With more than 10.000 students, the Law school from Vienna (Juridicum) is one of the leading universities in Europe. Every year, more than 2.500 students walk through its gates looking towards a bright future that awaits them. Though, what is the selection process, when are the exam sessions, how does the study program and the structure of the academic year look like and how do foreign students deal with the usage of German language?
Those issues and many others, like finance and free time activities, are going to be tackled in this article, in order to give students an overview on how life as a law student at the University of Vienna looks like.
The University of Vienna is very selective when it comes to its students and functions on the principle Everybody is allowed in, only few may stay. This is not meant to discourage students, rather to give them the opportunity to prove themselves and to show that they are capable of walking on this hard but beautiful path towards success. There is no admission exam, the only thing required is a high school degree. During the first semester the students are being introduced to the science of Law Philosophy, Public and Private Law. When they are ready, they are being required to take an exam from those subjects, which is called ‘Modulprüfung Einführung in die Rechtswissenschaften und Ihre Methoden’, or briefly, StEOP Einführung (nothing more than a junior prom for the ambitious ones, like you).
A praiseworthy thing about the University of Vienna is that nobody schedules the exams. The University of Vienna gives students absolute freedom in organising their study program and planning their exams. There are five exam session per year, namely, in January, April, June, October and November. During those sessions, students may take the exam for which they have prepared for a couple of months. This is a considerable advantage for any student. No problems regarding the lack of time for preparation are to be feared.
However, prudence is advised. Even if students can study for as many years as they want, employers tend to choose people who finished law school in about four to five years, simply because it is a clue that the candidate was disciplined and hard working. Of course, in situations where students have to finance themselves through a job, the employers will be understanding and even if it takes them longer to finish their studies, they may see this as a positive feature of the candidate because it means he or she has organisational talent: ’You managed to work and study law? Well, that is impressive’. Having a job is, therefore, a good excuse to study for more than five years.

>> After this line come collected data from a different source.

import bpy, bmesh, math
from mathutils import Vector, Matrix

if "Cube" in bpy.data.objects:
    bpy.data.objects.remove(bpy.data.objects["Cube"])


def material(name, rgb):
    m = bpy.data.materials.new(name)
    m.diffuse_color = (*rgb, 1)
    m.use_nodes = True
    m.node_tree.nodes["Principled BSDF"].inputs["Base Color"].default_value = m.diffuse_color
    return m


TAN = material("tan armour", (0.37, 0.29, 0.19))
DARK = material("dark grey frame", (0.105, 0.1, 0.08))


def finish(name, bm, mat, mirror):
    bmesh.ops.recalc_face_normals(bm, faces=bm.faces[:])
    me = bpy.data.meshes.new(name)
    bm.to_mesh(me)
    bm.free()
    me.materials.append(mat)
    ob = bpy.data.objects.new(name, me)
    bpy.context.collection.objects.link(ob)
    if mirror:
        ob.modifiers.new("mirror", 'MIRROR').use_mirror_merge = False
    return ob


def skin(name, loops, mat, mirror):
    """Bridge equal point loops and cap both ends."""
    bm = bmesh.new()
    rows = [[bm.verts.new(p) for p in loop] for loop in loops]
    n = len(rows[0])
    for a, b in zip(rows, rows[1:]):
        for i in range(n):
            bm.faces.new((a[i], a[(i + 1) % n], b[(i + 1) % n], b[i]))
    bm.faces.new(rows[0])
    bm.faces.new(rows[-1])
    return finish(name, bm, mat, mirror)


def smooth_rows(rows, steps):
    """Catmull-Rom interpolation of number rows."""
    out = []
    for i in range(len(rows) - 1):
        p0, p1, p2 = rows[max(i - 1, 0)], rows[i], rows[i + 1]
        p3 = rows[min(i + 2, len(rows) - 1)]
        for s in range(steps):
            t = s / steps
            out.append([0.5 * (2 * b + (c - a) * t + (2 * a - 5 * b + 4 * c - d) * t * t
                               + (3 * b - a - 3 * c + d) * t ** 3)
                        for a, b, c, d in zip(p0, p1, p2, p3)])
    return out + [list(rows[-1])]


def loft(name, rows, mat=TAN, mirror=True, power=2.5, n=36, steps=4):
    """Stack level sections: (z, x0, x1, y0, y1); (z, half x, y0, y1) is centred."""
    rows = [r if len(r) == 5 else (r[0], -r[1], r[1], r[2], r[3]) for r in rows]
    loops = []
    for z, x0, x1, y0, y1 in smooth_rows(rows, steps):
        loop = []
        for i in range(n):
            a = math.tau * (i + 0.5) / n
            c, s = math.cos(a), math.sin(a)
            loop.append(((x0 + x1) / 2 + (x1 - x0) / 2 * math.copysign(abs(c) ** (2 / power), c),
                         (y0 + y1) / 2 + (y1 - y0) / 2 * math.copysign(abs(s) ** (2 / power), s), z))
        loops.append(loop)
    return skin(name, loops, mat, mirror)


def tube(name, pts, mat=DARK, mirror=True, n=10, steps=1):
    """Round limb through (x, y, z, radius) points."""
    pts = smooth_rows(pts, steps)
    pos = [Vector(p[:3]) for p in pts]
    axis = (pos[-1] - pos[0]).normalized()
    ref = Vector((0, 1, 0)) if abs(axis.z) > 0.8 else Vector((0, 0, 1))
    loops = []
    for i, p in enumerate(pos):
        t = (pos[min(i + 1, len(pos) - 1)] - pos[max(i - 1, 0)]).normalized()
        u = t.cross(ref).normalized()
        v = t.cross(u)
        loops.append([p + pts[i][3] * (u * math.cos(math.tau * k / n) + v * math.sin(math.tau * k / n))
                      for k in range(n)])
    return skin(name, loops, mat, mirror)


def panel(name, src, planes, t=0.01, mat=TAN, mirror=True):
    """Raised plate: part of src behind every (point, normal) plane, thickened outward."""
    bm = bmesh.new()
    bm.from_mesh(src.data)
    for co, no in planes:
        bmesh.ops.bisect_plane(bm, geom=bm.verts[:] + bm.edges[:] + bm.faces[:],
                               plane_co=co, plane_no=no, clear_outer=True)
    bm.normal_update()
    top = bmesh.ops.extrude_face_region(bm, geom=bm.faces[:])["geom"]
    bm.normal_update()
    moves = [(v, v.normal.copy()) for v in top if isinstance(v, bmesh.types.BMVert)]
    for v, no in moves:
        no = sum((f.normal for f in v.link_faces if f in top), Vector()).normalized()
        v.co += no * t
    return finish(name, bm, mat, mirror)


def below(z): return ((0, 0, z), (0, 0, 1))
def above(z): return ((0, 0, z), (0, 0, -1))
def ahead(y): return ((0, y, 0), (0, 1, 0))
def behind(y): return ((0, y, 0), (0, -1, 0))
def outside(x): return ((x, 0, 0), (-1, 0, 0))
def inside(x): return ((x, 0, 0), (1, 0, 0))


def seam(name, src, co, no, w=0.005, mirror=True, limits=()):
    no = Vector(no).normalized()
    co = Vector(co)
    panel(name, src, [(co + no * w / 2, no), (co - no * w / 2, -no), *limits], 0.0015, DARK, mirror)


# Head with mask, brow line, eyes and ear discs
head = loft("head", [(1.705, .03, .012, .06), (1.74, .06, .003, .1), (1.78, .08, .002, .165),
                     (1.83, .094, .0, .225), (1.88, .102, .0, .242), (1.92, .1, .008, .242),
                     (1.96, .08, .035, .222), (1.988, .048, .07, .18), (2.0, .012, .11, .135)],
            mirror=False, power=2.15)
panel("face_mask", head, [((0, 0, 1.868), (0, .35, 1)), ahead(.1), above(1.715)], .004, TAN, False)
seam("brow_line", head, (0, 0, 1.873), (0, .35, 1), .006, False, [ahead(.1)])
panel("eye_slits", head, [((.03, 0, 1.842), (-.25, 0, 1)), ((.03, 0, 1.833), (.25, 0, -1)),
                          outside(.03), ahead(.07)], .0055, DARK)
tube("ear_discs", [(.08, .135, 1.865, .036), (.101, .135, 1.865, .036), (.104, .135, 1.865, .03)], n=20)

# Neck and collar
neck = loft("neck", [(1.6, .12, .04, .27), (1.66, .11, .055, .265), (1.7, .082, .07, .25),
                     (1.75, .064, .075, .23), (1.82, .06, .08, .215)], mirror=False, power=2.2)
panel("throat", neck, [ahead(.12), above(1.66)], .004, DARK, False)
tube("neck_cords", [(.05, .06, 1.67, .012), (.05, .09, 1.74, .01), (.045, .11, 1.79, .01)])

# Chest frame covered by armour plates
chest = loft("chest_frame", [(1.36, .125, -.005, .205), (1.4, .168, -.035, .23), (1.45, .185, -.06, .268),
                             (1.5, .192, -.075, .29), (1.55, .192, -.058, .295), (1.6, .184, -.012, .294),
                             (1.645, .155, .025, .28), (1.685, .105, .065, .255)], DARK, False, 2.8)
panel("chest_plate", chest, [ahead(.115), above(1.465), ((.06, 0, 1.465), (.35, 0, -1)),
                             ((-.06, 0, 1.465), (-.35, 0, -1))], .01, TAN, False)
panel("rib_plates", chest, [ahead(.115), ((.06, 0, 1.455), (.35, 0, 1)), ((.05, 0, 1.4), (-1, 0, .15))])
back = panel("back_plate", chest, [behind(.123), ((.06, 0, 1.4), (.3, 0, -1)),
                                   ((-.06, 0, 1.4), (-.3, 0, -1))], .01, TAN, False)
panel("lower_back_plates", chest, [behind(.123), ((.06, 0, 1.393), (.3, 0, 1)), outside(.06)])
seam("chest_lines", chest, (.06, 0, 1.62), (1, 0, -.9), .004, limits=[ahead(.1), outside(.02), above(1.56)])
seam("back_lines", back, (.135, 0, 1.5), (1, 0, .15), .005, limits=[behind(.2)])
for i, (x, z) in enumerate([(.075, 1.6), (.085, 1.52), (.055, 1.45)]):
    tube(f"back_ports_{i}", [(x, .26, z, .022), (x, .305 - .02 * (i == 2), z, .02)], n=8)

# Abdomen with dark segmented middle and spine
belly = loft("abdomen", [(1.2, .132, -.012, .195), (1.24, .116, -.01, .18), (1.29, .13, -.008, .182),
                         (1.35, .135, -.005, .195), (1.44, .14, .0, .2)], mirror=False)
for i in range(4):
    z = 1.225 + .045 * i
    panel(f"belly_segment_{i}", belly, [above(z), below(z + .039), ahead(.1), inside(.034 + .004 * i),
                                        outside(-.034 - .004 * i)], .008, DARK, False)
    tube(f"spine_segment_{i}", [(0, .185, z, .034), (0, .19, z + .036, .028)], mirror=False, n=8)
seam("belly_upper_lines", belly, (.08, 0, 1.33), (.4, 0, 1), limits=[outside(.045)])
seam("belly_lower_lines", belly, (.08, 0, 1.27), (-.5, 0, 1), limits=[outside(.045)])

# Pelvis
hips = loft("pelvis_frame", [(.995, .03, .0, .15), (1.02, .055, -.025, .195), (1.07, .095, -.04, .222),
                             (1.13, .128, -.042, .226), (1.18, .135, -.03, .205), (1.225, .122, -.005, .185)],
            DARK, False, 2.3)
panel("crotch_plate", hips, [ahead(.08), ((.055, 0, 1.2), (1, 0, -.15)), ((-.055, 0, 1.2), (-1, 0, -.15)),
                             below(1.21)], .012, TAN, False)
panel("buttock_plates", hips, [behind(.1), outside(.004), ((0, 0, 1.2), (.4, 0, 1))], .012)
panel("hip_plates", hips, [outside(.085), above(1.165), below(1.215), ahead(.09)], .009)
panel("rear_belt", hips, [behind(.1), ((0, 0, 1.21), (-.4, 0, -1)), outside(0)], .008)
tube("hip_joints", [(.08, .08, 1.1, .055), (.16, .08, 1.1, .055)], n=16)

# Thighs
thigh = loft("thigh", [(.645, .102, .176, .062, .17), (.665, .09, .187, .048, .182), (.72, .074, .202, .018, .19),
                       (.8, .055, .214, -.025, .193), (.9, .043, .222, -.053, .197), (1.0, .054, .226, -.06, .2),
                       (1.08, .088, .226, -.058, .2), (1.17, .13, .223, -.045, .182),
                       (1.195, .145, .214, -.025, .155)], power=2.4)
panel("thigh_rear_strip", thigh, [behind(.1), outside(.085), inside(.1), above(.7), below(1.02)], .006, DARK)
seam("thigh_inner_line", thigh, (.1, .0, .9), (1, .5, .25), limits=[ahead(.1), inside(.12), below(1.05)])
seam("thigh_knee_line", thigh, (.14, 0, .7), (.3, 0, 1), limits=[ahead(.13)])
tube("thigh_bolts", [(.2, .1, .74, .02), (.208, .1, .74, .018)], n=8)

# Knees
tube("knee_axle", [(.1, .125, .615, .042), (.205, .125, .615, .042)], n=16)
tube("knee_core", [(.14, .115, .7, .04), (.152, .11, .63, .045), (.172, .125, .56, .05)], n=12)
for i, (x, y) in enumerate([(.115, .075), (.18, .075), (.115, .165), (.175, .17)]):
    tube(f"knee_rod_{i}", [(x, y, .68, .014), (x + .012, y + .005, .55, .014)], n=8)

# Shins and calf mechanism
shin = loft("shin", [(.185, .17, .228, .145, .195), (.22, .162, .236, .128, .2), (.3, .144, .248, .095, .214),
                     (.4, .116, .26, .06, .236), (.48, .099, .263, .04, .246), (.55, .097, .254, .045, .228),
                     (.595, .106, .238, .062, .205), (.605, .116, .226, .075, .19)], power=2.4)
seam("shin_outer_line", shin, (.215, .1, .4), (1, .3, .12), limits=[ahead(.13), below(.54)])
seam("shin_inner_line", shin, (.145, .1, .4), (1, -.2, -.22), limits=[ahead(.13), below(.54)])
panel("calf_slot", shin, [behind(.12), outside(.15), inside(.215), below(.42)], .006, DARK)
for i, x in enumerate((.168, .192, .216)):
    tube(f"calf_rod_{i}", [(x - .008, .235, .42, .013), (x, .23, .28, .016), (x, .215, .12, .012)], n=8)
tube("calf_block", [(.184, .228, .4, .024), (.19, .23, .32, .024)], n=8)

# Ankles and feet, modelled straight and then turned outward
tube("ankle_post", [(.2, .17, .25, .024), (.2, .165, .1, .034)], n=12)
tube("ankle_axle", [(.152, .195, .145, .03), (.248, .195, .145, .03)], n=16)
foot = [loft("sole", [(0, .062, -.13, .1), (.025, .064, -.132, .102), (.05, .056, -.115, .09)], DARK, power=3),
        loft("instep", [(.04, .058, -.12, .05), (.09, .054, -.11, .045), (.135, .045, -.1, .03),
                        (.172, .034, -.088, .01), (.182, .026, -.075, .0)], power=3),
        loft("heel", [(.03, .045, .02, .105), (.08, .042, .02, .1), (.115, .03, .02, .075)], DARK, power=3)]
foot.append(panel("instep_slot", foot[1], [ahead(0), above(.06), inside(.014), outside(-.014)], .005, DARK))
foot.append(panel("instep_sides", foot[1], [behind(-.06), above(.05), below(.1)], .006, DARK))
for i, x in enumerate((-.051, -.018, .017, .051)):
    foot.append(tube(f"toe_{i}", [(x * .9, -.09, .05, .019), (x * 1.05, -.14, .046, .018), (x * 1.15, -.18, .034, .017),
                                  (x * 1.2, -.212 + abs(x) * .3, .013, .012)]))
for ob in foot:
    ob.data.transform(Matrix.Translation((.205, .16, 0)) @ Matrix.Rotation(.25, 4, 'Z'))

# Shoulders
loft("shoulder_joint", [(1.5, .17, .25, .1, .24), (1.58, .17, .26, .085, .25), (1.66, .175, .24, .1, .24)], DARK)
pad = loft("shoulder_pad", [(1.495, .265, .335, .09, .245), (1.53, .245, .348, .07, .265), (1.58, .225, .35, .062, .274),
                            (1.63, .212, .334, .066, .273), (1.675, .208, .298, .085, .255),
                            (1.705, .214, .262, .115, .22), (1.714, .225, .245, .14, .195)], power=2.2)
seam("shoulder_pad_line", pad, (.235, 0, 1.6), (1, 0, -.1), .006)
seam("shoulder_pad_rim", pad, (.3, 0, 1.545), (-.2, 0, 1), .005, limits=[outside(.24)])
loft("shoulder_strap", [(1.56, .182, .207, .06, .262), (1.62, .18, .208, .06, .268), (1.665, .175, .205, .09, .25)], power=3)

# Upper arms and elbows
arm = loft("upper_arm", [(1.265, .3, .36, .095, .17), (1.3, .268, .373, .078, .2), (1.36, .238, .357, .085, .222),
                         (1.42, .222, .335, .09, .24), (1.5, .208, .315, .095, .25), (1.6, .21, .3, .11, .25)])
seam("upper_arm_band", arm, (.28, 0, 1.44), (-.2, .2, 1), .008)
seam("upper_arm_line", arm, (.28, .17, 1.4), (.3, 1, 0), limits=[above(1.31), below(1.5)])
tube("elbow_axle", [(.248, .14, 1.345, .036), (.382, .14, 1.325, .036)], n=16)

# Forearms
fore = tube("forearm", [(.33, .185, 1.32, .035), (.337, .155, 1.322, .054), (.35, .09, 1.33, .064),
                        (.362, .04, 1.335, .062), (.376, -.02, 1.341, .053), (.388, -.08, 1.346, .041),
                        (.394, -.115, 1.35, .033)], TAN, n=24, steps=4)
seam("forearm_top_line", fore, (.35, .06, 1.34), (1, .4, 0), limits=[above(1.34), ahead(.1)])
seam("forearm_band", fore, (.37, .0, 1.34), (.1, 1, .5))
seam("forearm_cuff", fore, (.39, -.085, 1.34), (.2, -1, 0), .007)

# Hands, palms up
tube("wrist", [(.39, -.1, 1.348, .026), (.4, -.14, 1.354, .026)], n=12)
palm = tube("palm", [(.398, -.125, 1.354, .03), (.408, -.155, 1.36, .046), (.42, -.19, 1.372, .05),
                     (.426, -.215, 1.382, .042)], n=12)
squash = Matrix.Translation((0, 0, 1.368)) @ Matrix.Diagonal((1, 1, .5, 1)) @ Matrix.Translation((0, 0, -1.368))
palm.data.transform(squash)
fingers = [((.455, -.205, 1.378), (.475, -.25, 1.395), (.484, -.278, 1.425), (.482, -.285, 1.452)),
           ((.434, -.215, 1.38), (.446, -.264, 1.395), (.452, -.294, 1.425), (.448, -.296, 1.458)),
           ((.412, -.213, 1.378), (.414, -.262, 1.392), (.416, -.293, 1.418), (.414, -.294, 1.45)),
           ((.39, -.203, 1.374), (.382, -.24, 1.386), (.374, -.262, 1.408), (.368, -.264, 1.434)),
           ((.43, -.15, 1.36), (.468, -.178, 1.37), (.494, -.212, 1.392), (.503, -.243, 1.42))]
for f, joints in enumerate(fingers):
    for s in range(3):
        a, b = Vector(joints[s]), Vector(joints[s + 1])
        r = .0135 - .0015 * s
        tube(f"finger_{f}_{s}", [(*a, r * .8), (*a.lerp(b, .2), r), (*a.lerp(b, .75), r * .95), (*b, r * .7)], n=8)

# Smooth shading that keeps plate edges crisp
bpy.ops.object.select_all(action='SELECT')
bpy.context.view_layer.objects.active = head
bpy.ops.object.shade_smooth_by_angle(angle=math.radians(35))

Another question one may have regarding the study program would be about the structure of the academic years. One thing needs to be noted: there is no academic year. There are three modules: the introduction module, the judicial module, and a third module, which regards political science. In the first module, students are introduced in the science of Private, Public, Roman, (optionally) Criminal, International and European Law and also Latin. There are certain exams students have to pass in order to reach the second module. But even if you managed to pass the STEOP-exam, you can praise yourself, because you have already gotten far. In the second module students go deeper into Private and potentially Criminal Law and discover the Labour, Civil Procedure and Corporate Law. In the third module you learn more about International and European Law and you will start with Constitutional and Tax Law. Students must also do a couple of optional disciplines, from whatever field they choose to, in order to reach a certain number of ECTS. The ECTS is an abbreviation for ‘European Credit Transfer System’ which develops a measurement for the hours spend pro semester for a particular subject. We call this module ‘Wahlfachmodul’ which would translate in ‘module of optional subjects’. These subjects will be your specialization. Students who managed to go through all the modules have a ‘magister juris’-title.
At this point many of them, including you, may consider doing a masters. However, great news for everybody: there is no masters degree! The master is practically included in the study program, hence the reason why it is so voluminous. However, for the ones eager to get another title and more knowledge there is the option of a doctorate and for those who have or had good grades there are also scholarship opportunities. In addition, students also have the opportunity to do an LL.M, which is a master exclusively held in English, also available to students who studied law in other countries than Austria.
At this point one may ask himself/herself, hearing all the praiseworthy things about the Law School of Vienna, how he or she will deal with the usage of the German language. As a foreign student, the candidate needs to have a German level of at least B2. The University of Vienna offers German courses special for foreign students for about 200 € per module. You also have to bring a certificate which is recognised by the University of Vienna, for instance DSD II, DSH.
Last but not least, we have to discuss a hot topic: FINANCE. The study fees required by the University of Vienna do not overcome 19 Euros. The first fourteen semesters are therefore, almost for free. Those rules apply for students from the European Union and who carry on a diploma program. Students also benefit from a couple of tariff reductions. The first thing a student should do when coming to Vienna is open a bank account, which is free for the whole study period, but usually under the condition of not reaching the age of twenty-seven during it (which is also not desirable taking into consideration that you want your career to be ‘tip-top’ by then). An amount between 250 and 400 € is going to be spend on rent, approximately 70 € per semester for public transportation (which are of a very good quality and thus worth all the money), 100 € for food, and between 50 to 100 € for books, which you can also borrow from the library for a whole semester.
For students who are looking to spend some quality time, during their study period, Vienna has everything they need. From clubs to museums, restaurants where you are being served the traditional ‘Wiener Schnitzel’, bars, beach clubs for the summer, concerts, parks, youth programs etc. The City of Vienna also organises ‘The Long Night of Museums’ when one can enter museums for a very cheap price and even for free.
With this article I hope to have given you an overview about how the life as a student at the Vienna Law School looks like. Vienna is a great place for students with high potential who look for new opportunities to build up their careers. Not only that it gives you the chance to get in touch with firms and corporations, or to develop yourself as a self-employer on a flourishing business market, but it also puts you in a place where the people who need you can and do search for you on different fairs and exhibitions, which we call ‘Messen’. Juridicum gives you the opportunity to become a lawyer, a jurist, a notary, a tax adviser, or a consultant, and usually those who take it, never regret it.